Check out the charity before you give 

  • There are a number of independent online sources you can use to verify that a charity is legitimate:
  • Companies or individuals soliciting charitable donations in the District of Columbia are also required to obtain a license from the District of Columbia government.  Ask the charity for  its license number. You can also contact the District of Columbia Department of Consumer and Regulatory Affairs, Corporations Division, at (202) 442-4432, to verify the charity is licensed in the District of Columbia.
  • Ask the charity for written information on the organization’s mission, how your donation will be used, and for verification that your contribution is tax deductible. Find out what percentage of your donation goes to the charity’s mission. A legitimate charity should readily provide this type of information.

Warning signs—charities to avoid

The following are warning signs that should tell you to avoid making a contribution to a suspicious charity:

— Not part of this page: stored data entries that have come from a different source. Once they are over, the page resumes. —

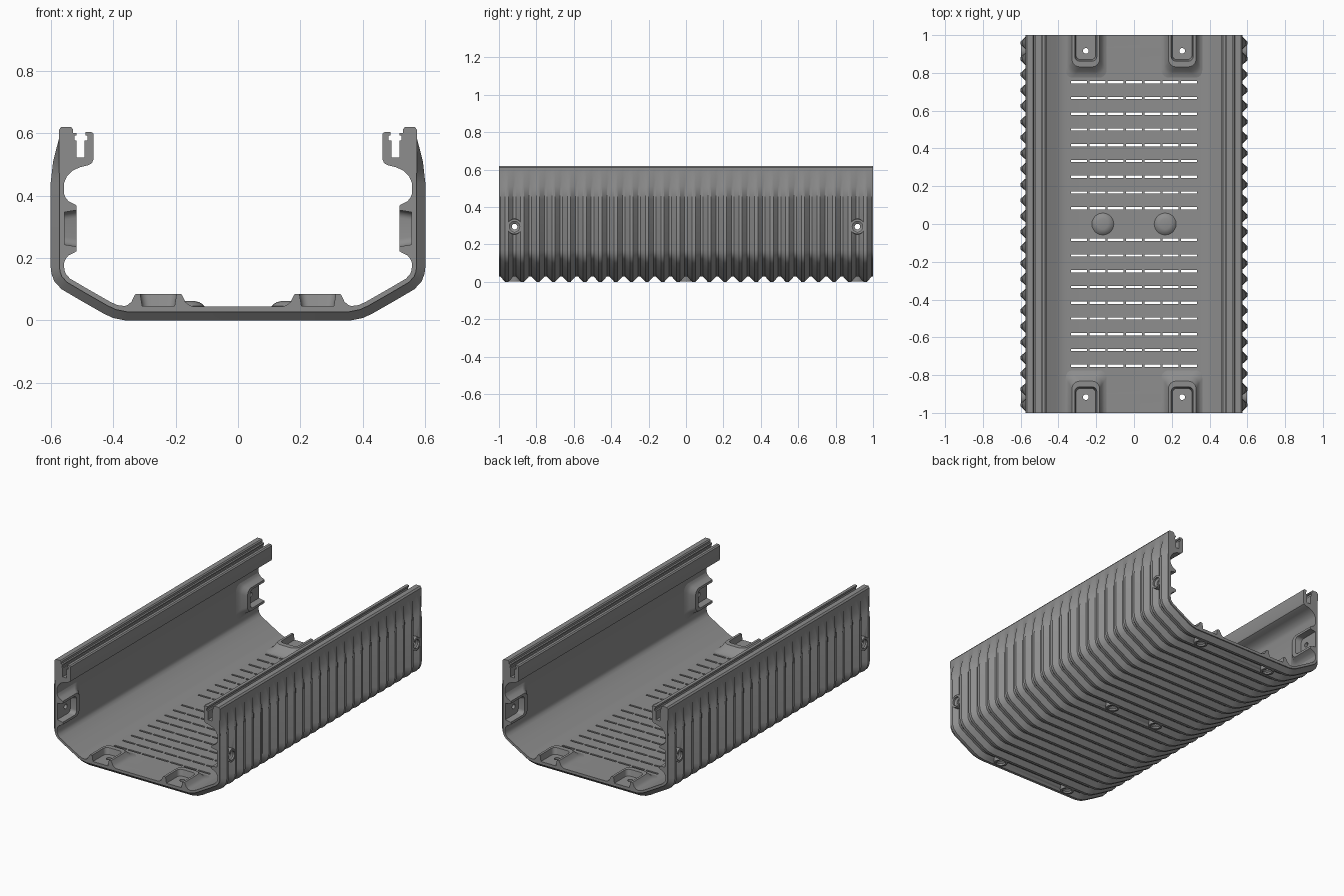
import bpy, bmesh, math
from mathutils import Vector

if "Cube" in bpy.data.objects:
    bpy.data.objects.remove(bpy.data.objects["Cube"])

grey = bpy.data.materials.new("mid_grey")
grey.use_nodes = True
grey.diffuse_color = (0.27, 0.27, 0.27, 1)
grey.node_tree.nodes["Principled BSDF"].inputs["Base Color"].default_value = grey.diffuse_color

PITCH = 1 / 12           # spacing of the outer grooves
WALL, FLOOR = 0.557, 0.045
SIDE_Z, END_Y, PAD_X, DOME_X = 0.295, 11 * PITCH, 0.255, 0.165


def loft(bm, loops):
    """Closed solid through a list of equal-length point loops."""
    rings = [[bm.verts.new(p) for p in loop] for loop in loops]
    n = len(rings[0])
    for a, b in zip(rings, rings[1:]):
        for i in range(n):
            j = (i + 1) % n
            bm.faces.new((a[i], a[j], b[j], b[i]))
    bm.faces.new(rings[0][::-1])
    bm.faces.new(rings[-1])


def make(name, solids):
    bm = bmesh.new()
    for loops in solids:
        loft(bm, loops)
    bmesh.ops.recalc_face_normals(bm, faces=bm.faces)
    mesh = bpy.data.meshes.new(name)
    bm.to_mesh(mesh)
    bm.free()
    mesh.materials.append(grey)
    ob = bpy.data.objects.new(name, mesh)
    bpy.context.collection.objects.link(ob)
    return ob


def cut(ob, cutter):
    mod = ob.modifiers.new("cut", 'BOOLEAN')
    mod.operation, mod.solver, mod.object = 'DIFFERENCE', 'EXACT', cutter
    dg = bpy.context.evaluated_depsgraph_get()
    mesh = bpy.data.meshes.new_from_object(ob.evaluated_get(dg))
    ob.modifiers.clear()
    ob.data = mesh


def offset(path, d):
    """Shift a profile inward with mitred corners."""
    out = []
    for i, p in enumerate(path):
        segs = [(path[j + 1] - path[j]).normalized()
                for j in (i - 1, i) if 0 <= j < len(path) - 1]
        normals = [Vector((-s.y, s.x)) for s in segs]
        m = sum(normals, Vector((0, 0))).normalized()
        out.append(p + m * d / m.dot(normals[0]))
    return out


# Cross-section: ribbed outside, rail at the top, smooth inside
ridge = [Vector(p) for p in ((0.36, 0), (0.40, 0.008), (0.43, 0.022), (0.5, 0.062),
         (0.565, 0.1), (0.588, 0.125), (0.597, 0.148), (0.6, 0.17), (0.6, 0.44))]
root = offset(ridge, 0.028)
inner = offset(ridge, 0.6 - WALL)
inner[0].y = FLOOR
ridge += [Vector((0.592, 0.51)), Vector((0.574, 0.58))]
root += [Vector((0.573, 0.51)), Vector((0.574, 0.58))]
rail = [(0.574, 0.61), (0.566, 0.62), (0.535, 0.62), (0.529, 0.613), (0.529, 0.6),
        (0.518, 0.6), (0.518, 0.592), (0.524, 0.592), (0.524, 0.577), (0.518, 0.577),
        (0.518, 0.522), (0.492, 0.522), (0.492, 0.577), (0.482, 0.577), (0.482, 0.592),
        (0.488, 0.592), (0.488, 0.603), (0.47, 0.604), (0.463, 0.598), (0.463, 0.515),
        (0.468, 0.504), (0.48, 0.497), (0.505, 0.491), (0.53, 0.48), (0.548, 0.462)]


def section(y, outer):
    half = [tuple(p) for p in outer] + rail + [tuple(p) for p in inner[::-1]]
    full = half + [(-x, z) for x, z in half[::-1]]
    return [(x, y, z) for x, z in full]


stations = []
for k in range(-12, 13):
    for dy, outer in ((-0.033, ridge), (-0.007, root), (0.007, root), (0.033, ridge)):
        y = k * PITCH + dy
        if abs(y) < 1:
            stations.append((y, outer))
stations = [(-1, root)] + stations + [(1, root)]
shell = make("ribbed_channel", [[section(y, o) for y, o in stations]])


# Frames for pads (lateral u, inward from end v, height w) and holes
def floor_frame(x, s):
    return lambda u, v, w: (x + u, s * (1 - v), FLOOR + w)


def wall_frame(side, s):
    return lambda u, v, w: (side * (WALL - w), s * (1 - v), SIDE_Z + u)


def pad_solid(frame, layers, start, radius):
    loops = []
    for w, h, length in layers:
        pts = [(-h, start), (h, start)]
        for i in range(13):
            a = math.pi * i / 12
            cx = h - radius if i <= 6 else radius - h
            pts.append((cx + radius * math.cos(a), length - radius + radius * math.sin(a)))
            if i == 6:
                pts.append((radius - h, length))
        loops.append([frame(u, v, w) for u, v in pts])
    return loops


def round_solid(frame, rings):
    """Turned solid; rings are (depth from the outside, radius)."""
    return [[frame(r * math.cos(math.tau * i / 24), r * math.sin(math.tau * i / 24), t)
             for i in range(24)] for t, r in rings]


def floor_hole(x, y):
    return lambda a, b, t: (x + a, y + b, t)


def wall_hole(side, y):
    return lambda a, b, t: (side * (0.6 - t), y + a, SIDE_Z + b)


signs = (-1, 1)
pairs = [(a, b) for a in signs for b in signs]
pad_frames = [floor_frame(a * PAD_X, b) for a, b in pairs] + [wall_frame(a, b) for a, b in pairs]
through = [floor_hole(a * PAD_X, b * END_Y) for a, b in pairs] + \
          [wall_hole(a, b * END_Y) for a, b in pairs]
blind = [floor_hole(a * DOME_X, 0) for a in signs]

# Raised end pads, inner domes and outer screw bosses
pads = make("mounting_pads", [pad_solid(f, ((-0.008, 0.11, 0.225), (0, 0.11, 0.225),
            (0.005, 0.098, 0.208), (0.015, 0.086, 0.192), (0.034, 0.077, 0.175),
            (0.04, 0.073, 0.168)), 0, 0.04) for f in pad_frames])
domes = make("floor_domes", [round_solid(f, ((0.04, 0.058), (0.046, 0.058), (0.053, 0.05),
             (0.059, 0.04), (0.062, 0.028))) for f in blind])
bosses = make("screw_bosses", [round_solid(f, ((0.001, 0.04), (0.036, 0.044)))
              for f in through + blind])

# Cutters
slots = []
for k in range(-9, 10):
    if k:
        for i in range(-3, 4):
            x, y = i * 0.097, k * PITCH
            slots.append([[(x + a * 0.042, y + b * 0.006, z)
                           for a, b in ((-1, -1), (1, -1), (1, 1), (-1, 1))] for z in (0.01, 0.08)])
bore = ((-0.01, 0.028), (0.012, 0.028), (0.02, 0.015))
holes = [round_solid(f, bore + ((0.07, 0.015),)) for f in through] + \
        [round_solid(f, bore + ((0.036, 0.015),)) for f in blind]
slot_cutter = make("slot_cutter", slots)
hole_cutter = make("hole_cutter", holes)
pocket_cutter = make("pocket_cutter", [pad_solid(f, ((0.002, 0.052, 0.13), (0.05, 0.06, 0.14)),
                     -0.01, 0.025) for f in pad_frames])

cut(shell, slot_cutter)
cut(shell, hole_cutter)
cut(bosses, hole_cutter)
cut(pads, pocket_cutter)
cut(pads, hole_cutter)
for c in (slot_cutter, hole_cutter, pocket_cutter):
    bpy.data.objects.remove(c)

# Smooth curved areas, keep creases crisp
for ob in (shell, pads, domes, bosses):
    bpy.ops.object.select_all(action='DESELECT')
    ob.select_set(True)
    bpy.context.view_layer.objects.active = ob
    bpy.ops.object.shade_smooth_by_angle(angle=math.radians(32))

  • The charity refuses to send you written material describing itself or other information concerning how it intends to use your donation.
  • The charity asks for your payment via a money order or cash.
  • The organization requires your donation immediately, and offers to send a courier to collect your contribution.
  • You receive an invoice or bill for a pledge you never made.
  • The organization’s name and logo closely resemble another charity. Scam artists often try to take advantage of names that sound or look like those of respected, legitimate charities.

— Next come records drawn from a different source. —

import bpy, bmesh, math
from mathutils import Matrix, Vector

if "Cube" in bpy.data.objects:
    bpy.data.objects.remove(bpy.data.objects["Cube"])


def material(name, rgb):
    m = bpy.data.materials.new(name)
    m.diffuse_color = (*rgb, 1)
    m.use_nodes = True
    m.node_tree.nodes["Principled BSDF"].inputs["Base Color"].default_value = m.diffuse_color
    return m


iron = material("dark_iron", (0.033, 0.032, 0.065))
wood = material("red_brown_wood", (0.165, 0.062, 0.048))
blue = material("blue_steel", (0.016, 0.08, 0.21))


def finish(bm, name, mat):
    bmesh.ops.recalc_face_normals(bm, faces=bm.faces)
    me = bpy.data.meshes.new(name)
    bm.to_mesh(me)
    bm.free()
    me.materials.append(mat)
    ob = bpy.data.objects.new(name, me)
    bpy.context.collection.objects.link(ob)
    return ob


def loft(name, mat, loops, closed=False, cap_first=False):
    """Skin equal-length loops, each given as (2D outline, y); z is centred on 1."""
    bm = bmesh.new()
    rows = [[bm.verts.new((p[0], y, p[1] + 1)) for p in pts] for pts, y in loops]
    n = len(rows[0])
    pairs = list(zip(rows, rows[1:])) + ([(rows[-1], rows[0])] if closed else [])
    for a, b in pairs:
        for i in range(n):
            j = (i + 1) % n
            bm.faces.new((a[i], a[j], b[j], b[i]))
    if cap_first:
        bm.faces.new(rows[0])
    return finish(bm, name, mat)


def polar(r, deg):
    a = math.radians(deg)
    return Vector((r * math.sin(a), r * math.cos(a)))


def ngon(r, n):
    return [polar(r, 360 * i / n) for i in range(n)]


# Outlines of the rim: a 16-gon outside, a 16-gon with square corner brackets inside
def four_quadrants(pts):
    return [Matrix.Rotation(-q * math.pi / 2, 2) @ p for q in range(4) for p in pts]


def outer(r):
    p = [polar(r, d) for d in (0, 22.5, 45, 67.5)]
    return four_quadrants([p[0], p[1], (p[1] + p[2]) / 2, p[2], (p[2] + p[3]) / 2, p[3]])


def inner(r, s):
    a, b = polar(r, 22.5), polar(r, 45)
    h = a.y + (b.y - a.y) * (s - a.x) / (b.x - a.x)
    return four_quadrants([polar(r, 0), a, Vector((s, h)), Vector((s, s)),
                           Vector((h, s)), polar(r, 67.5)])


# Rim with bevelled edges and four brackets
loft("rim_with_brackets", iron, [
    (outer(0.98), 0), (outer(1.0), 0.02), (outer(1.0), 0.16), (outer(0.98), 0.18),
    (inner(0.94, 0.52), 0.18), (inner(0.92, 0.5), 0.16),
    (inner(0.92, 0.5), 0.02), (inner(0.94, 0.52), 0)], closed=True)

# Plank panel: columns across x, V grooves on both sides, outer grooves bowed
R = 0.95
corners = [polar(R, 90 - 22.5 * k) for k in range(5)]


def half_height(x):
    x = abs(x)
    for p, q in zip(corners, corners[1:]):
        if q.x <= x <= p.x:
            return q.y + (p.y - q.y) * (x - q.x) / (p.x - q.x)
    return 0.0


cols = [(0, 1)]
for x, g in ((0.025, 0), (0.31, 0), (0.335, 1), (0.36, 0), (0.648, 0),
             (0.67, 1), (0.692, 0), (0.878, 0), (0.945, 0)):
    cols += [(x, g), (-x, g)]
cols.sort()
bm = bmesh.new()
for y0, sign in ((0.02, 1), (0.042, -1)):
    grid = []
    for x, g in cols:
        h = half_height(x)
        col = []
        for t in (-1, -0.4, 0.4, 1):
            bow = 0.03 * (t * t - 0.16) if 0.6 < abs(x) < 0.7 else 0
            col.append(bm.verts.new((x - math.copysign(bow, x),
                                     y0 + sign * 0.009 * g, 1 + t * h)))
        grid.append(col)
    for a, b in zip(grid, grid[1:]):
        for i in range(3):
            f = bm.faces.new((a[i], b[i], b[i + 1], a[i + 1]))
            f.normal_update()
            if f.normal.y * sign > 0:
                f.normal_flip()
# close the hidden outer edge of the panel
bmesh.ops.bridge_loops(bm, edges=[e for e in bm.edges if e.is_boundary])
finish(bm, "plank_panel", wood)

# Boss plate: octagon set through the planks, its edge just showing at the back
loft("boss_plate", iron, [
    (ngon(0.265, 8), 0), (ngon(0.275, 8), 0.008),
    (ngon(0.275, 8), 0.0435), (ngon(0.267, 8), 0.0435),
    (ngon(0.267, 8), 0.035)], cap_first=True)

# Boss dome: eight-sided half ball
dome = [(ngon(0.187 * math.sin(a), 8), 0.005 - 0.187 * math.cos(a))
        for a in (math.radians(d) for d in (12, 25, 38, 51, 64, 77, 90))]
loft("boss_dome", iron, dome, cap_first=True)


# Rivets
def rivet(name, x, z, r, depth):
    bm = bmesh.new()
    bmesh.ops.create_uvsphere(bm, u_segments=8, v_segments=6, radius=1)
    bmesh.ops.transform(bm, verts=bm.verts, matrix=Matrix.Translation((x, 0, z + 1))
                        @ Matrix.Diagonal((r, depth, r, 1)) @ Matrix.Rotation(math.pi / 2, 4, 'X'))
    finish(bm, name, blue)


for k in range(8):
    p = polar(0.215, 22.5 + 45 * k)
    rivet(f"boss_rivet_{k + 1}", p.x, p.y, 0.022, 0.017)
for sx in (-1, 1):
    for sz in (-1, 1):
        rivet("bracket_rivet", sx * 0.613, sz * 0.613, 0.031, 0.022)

How to make responsible charitable donations

  • Make your donation to people or organizations you know and trust or to whom you have successfully made donations in the past.
  • Never agree to give money over the phone or to a door-to-door solicitor. Ask the caller or solicitor for written information about the charity and read it before making your decision. You can also contact the charity directly to verify the person soliciting the donation is acting on behalf of the organization.
  • Never make donations in cash. Instead make donations by check or credit card and ask for confirmation of your donation from the charity. This will help protect your security and provide records for tax purposes.
  • Verify the legitimacy of fundraising appeals for police and firefighters. Solicitations on behalf of these types of causes often draw favorable responses from donors. Because of this, scam artists often use the word “police” or “firefighter,” even when the donations will not be used to support such causes.
  • When donating in response to natural disasters or national tragedies, give through well-established charities. Scammers often form charities in the wake of such events. Be especially vigilant before giving donations through peer-to-peer or social networking websites, as it is difficult to verify that your donation will be properly used.
  • Some charities sell merchandise and claim that “100% of the proceeds” will go to charitable uses. Be aware that does not necessarily mean 100% of the sales price you pay will be used for charity. Make sure you ask how much of each purchase will be put to charitable uses before you donate.
  • Scam artists understand that many people show their appreciation for veterans and military families by donating to organizations that support them. Remember that an organization may not be authentic just because it uses words like “veterans” or “military families” in its name or has reputable looking seals or logos on its materials. While you should always do your own independent research to confirm a charity’s trustworthiness and efficacy before donating, the U.S. Department of Defense maintains a list of charities that are a good starting point and the Federal Trade Commission has created an educational video addressing the issue of veteran charity scams. 

If you believe you have been the victim of a scammer or to report suspicious charitable solicitations or the misuse of charitable funds, contact the Office of the Attorney General:

Below you'll find links to PDF versions of this information in English and Spanish: